Work order:
Copy out the full listing exactly, omitting any picture it contains.

--- START ---

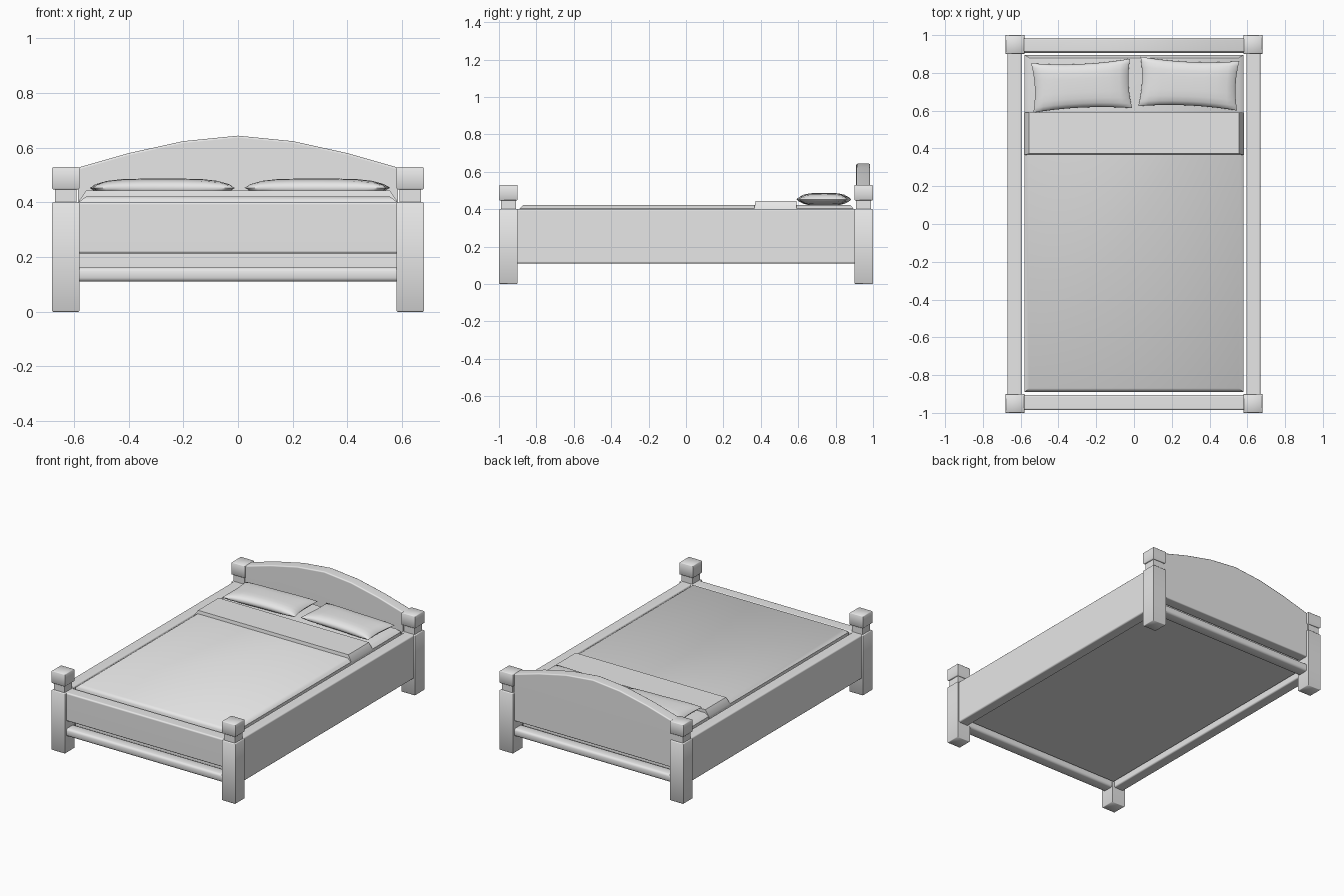
import bpy, bmesh, math
from mathutils import Matrix

cube = bpy.data.objects.get("Cube")
if cube:
    bpy.data.objects.remove(cube, do_unlink=True)

grey = bpy.data.materials.new("plain_grey")
grey.use_nodes = True
colour = (0.8, 0.8, 0.8, 1)
grey.diffuse_color = colour
grey.node_tree.nodes["Principled BSDF"].inputs["Base Color"].default_value = colour


def finish(name, bm, angle=50, weighted=False):
    """Turn a bmesh into a named, shaded object."""
    bmesh.ops.recalc_face_normals(bm, faces=bm.faces)
    mesh = bpy.data.meshes.new(name)
    bm.to_mesh(mesh)
    bm.free()
    mesh.materials.append(grey)
    ob = bpy.data.objects.new(name, mesh)
    bpy.context.collection.objects.link(ob)
    bpy.ops.object.select_all(action="DESELECT")
    ob.select_set(True)
    bpy.context.view_layer.objects.active = ob
    bpy.ops.object.shade_smooth_by_angle(angle=math.radians(angle))
    if weighted:
        ob.modifiers.new("flat_normals", "WEIGHTED_NORMAL").keep_sharp = True
    return ob


def stack(name, rings):
    """Loft through level rectangles given as (x0, x1, y0, y1, z)."""
    bm = bmesh.new()
    loops = [[bm.verts.new(p) for p in ((x0, y0, z), (x1, y0, z), (x1, y1, z), (x0, y1, z))]
             for x0, x1, y0, y1, z in rings]
    for a, b in zip(loops, loops[1:]):
        for i in range(4):
            j = (i + 1) % 4
            bm.faces.new((a[i], a[j], b[j], b[i]))
    bm.faces.new(loops[0][::-1])
    bm.faces.new(loops[-1])
    return finish(name, bm)


def beam(name, x, y, z, axis, bevel, segments, weighted):
    """Box with rounded edges along one axis and square ends."""
    bm = bmesh.new()
    bmesh.ops.create_cube(bm, size=1)
    for v in bm.verts:
        v.co = [(lo + hi) / 2 + c * (hi - lo) for c, (lo, hi) in zip(v.co, (x, y, z))]
    edges = [e for e in bm.edges
             if abs(e.verts[0].co[axis] - e.verts[1].co[axis]) > 0.5]
    bmesh.ops.bevel(bm, geom=edges, offset=bevel, segments=segments,
                    profile=0.5, affect="EDGES")
    return finish(name, bm, weighted=weighted)


# Corner posts: shaft, narrow neck and square cap, with fine chamfers
post_profile = [(0.046, 0), (0.05, 0.004), (0.05, 0.398), (0.046, 0.402),
                (0.04, 0.402), (0.04, 0.447), (0.046, 0.447), (0.05, 0.451),
                (0.05, 0.526), (0.046, 0.53)]
for end, cy in (("front", -0.95), ("back", 0.95)):
    for side, cx in (("right", -0.63), ("left", 0.63)):
        stack(f"{end}_{side}_post",
              [(cx - h, cx + h, cy - h, cy + h, z) for h, z in post_profile])

# Side rails
for side, x in (("right", (-0.67, -0.595)), ("left", (0.595, 0.67))):
    beam(f"{side}_side_rail", x, (-0.905, 0.905), (0.11, 0.402), 1, 0.01, 3, True)

# Footboard and the lower rails at both ends
beam("footboard", (-0.585, 0.585), (-0.985, -0.905), (0.213, 0.402), 0, 0.01, 3, True)
for end, y in (("front", (-0.985, -0.905)), ("back", (0.905, 0.985))):
    beam(f"{end}_lower_rail", (-0.585, 0.585), y, (0.11, 0.162), 0, 0.014, 2, False)

# Arched headboard
arch = [(0.585, 0.527), (0.4, 0.58), (0.2, 0.624), (0, 0.644)]
outline = [(-x, z) for x, z in arch] + arch[-2::-1] + [(0.585, 0.213), (-0.585, 0.213)]
bm = bmesh.new()
face = bm.faces.new([bm.verts.new((x, 0.91, z)) for x, z in outline])
extruded = bmesh.ops.extrude_face_region(bm, geom=[face])["geom"]
for v in extruded:
    if isinstance(v, bmesh.types.BMVert):
        v.co.y = 0.985
rim = [e for e in bm.edges if abs(e.verts[0].co.y - e.verts[1].co.y) < 0.01
       and abs(e.verts[0].co.x - e.verts[1].co.x) > 0.01]
bmesh.ops.bevel(bm, geom=rim, offset=0.008, segments=2, profile=0.5, affect="EDGES")
finish("headboard", bm, weighted=True)

# Mattress with a sloping top border
stack("mattress", [(-0.58, 0.58, -0.89, 0.895, 0.14), (-0.58, 0.58, -0.89, 0.895, 0.403),
                   (-0.555, 0.555, -0.87, 0.88, 0.422)])

# Folded-back blanket band
stack("blanket_fold", [(-0.582, 0.582, 0.365, 0.59, 0.39), (-0.582, 0.582, 0.365, 0.59, 0.405),
                       (-0.556, 0.556, 0.372, 0.59, 0.443)])


def pillow(name, cx, cy, turn):
    """Puffed cushion with pinched edges and pointed corners."""
    bm = bmesh.new()
    bmesh.ops.create_cube(bm, size=2)
    bmesh.ops.subdivide_edges(bm, edges=bm.edges[:], cuts=9, use_grid_fill=True)
    # Keep only top and bottom sheets, then join them at the seam
    walls = [f for f in bm.faces if abs(f.normal.z) < 0.5]
    bmesh.ops.delete(bm, geom=walls, context="FACES")
    loose = [v for v in bm.verts if not v.link_faces]
    bmesh.ops.delete(bm, geom=loose, context="VERTS")
    for v in bm.verts:
        u, w, s = v.co
        u, w = math.sin(u * math.pi / 2), math.sin(w * math.pi / 2)
        puff = ((1 - u ** 4) * (1 - w ** 4)) ** 0.5 if max(abs(u), abs(w)) < 0.999 else 0
        v.co = (u * (0.262 - 0.014 * (1 - w * w)),
                w * (0.131 - 0.016 * (1 - u * u)),
                0.453 + 0.034 * puff * (1 if s > 0 else -1))
    bmesh.ops.remove_doubles(bm, verts=bm.verts, dist=0.0002)
    bmesh.ops.transform(bm, verts=bm.verts, matrix=Matrix.Translation((cx, cy, 0))
                        @ Matrix.Rotation(math.radians(turn), 4, "Z"))
    finish(name, bm, angle=60)


pillow("right_pillow", -0.277, 0.732, 2.6)
pillow("left_pillow", 0.29, 0.743, -2.6)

--- END ---

Reply:
import bpy, bmesh, math
from mathutils import Matrix

cube = bpy.data.objects.get("Cube")
if cube:
    bpy.data.objects.remove(cube, do_unlink=True)

grey = bpy.data.materials.new("plain_grey")
grey.use_nodes = True
colour = (0.8, 0.8, 0.8, 1)
grey.diffuse_color = colour
grey.node_tree.nodes["Principled BSDF"].inputs["Base Color"].default_value = colour


def finish(name, bm, angle=50, weighted=False):
    """Turn a bmesh into a named, shaded object."""
    bmesh.ops.recalc_face_normals(bm, faces=bm.faces)
    mesh = bpy.data.meshes.new(name)
    bm.to_mesh(mesh)
    bm.free()
    mesh.materials.append(grey)
    ob = bpy.data.objects.new(name, mesh)
    bpy.context.collection.objects.link(ob)
    bpy.ops.object.select_all(action="DESELECT")
    ob.select_set(True)
    bpy.context.view_layer.objects.active = ob
    bpy.ops.object.shade_smooth_by_angle(angle=math.radians(angle))
    if weighted:
        ob.modifiers.new("flat_normals", "WEIGHTED_NORMAL").keep_sharp = True
    return ob


def stack(name, rings):
    """Loft through level rectangles given as (x0, x1, y0, y1, z)."""
    bm = bmesh.new()
    loops = [[bm.verts.new(p) for p in ((x0, y0, z), (x1, y0, z), (x1, y1, z), (x0, y1, z))]
             for x0, x1, y0, y1, z in rings]
    for a, b in zip(loops, loops[1:]):
        for i in range(4):
            j = (i + 1) % 4
            bm.faces.new((a[i], a[j], b[j], b[i]))
    bm.faces.new(loops[0][::-1])
    bm.faces.new(loops[-1])
    return finish(name, bm)


def beam(name, x, y, z, axis, bevel, segments, weighted):
    """Box with rounded edges along one axis and square ends."""
    bm = bmesh.new()
    bmesh.ops.create_cube(bm, size=1)
    for v in bm.verts:
        v.co = [(lo + hi) / 2 + c * (hi - lo) for c, (lo, hi) in zip(v.co, (x, y, z))]
    edges = [e for e in bm.edges
             if abs(e.verts[0].co[axis] - e.verts[1].co[axis]) > 0.5]
    bmesh.ops.bevel(bm, geom=edges, offset=bevel, segments=segments,
                    profile=0.5, affect="EDGES")
    return finish(name, bm, weighted=weighted)


# Corner posts: shaft, narrow neck and square cap, with fine chamfers
post_profile = [(0.046, 0), (0.05, 0.004), (0.05, 0.398), (0.046, 0.402),
                (0.04, 0.402), (0.04, 0.447), (0.046, 0.447), (0.05, 0.451),
                (0.05, 0.526), (0.046, 0.53)]
for end, cy in (("front", -0.95), ("back", 0.95)):
    for side, cx in (("right", -0.63), ("left", 0.63)):
        stack(f"{end}_{side}_post",
              [(cx - h, cx + h, cy - h, cy + h, z) for h, z in post_profile])

# Side rails
for side, x in (("right", (-0.67, -0.595)), ("left", (0.595, 0.67))):
    beam(f"{side}_side_rail", x, (-0.905, 0.905), (0.11, 0.402), 1, 0.01, 3, True)

# Footboard and the lower rails at both ends
beam("footboard", (-0.585, 0.585), (-0.985, -0.905), (0.213, 0.402), 0, 0.01, 3, True)
for end, y in (("front", (-0.985, -0.905)), ("back", (0.905, 0.985))):
    beam(f"{end}_lower_rail", (-0.585, 0.585), y, (0.11, 0.162), 0, 0.014, 2, False)

# Arched headboard
arch = [(0.585, 0.527), (0.4, 0.58), (0.2, 0.624), (0, 0.644)]
outline = [(-x, z) for x, z in arch] + arch[-2::-1] + [(0.585, 0.213), (-0.585, 0.213)]
bm = bmesh.new()
face = bm.faces.new([bm.verts.new((x, 0.91, z)) for x, z in outline])
extruded = bmesh.ops.extrude_face_region(bm, geom=[face])["geom"]
for v in extruded:
    if isinstance(v, bmesh.types.BMVert):
        v.co.y = 0.985
rim = [e for e in bm.edges if abs(e.verts[0].co.y - e.verts[1].co.y) < 0.01
       and abs(e.verts[0].co.x - e.verts[1].co.x) > 0.01]
bmesh.ops.bevel(bm, geom=rim, offset=0.008, segments=2, profile=0.5, affect="EDGES")
finish("headboard", bm, weighted=True)

# Mattress with a sloping top border
stack("mattress", [(-0.58, 0.58, -0.89, 0.895, 0.14), (-0.58, 0.58, -0.89, 0.895, 0.403),
                   (-0.555, 0.555, -0.87, 0.88, 0.422)])

# Folded-back blanket band
stack("blanket_fold", [(-0.582, 0.582, 0.365, 0.59, 0.39), (-0.582, 0.582, 0.365, 0.59, 0.405),
                       (-0.556, 0.556, 0.372, 0.59, 0.443)])


def pillow(name, cx, cy, turn):
    """Puffed cushion with pinched edges and pointed corners."""
    bm = bmesh.new()
    bmesh.ops.create_cube(bm, size=2)
    bmesh.ops.subdivide_edges(bm, edges=bm.edges[:], cuts=9, use_grid_fill=True)
    # Keep only top and bottom sheets, then join them at the seam
    walls = [f for f in bm.faces if abs(f.normal.z) < 0.5]
    bmesh.ops.delete(bm, geom=walls, context="FACES")
    loose = [v for v in bm.verts if not v.link_faces]
    bmesh.ops.delete(bm, geom=loose, context="VERTS")
    for v in bm.verts:
        u, w, s = v.co
        u, w = math.sin(u * math.pi / 2), math.sin(w * math.pi / 2)
        puff = ((1 - u ** 4) * (1 - w ** 4)) ** 0.5 if max(abs(u), abs(w)) < 0.999 else 0
        v.co = (u * (0.262 - 0.014 * (1 - w * w)),
                w * (0.131 - 0.016 * (1 - u * u)),
                0.453 + 0.034 * puff * (1 if s > 0 else -1))
    bmesh.ops.remove_doubles(bm, verts=bm.verts, dist=0.0002)
    bmesh.ops.transform(bm, verts=bm.verts, matrix=Matrix.Translation((cx, cy, 0))
                        @ Matrix.Rotation(math.radians(turn), 4, "Z"))
    finish(name, bm, angle=60)


pillow("right_pillow", -0.277, 0.732, 2.6)
pillow("left_pillow", 0.29, 0.743, -2.6)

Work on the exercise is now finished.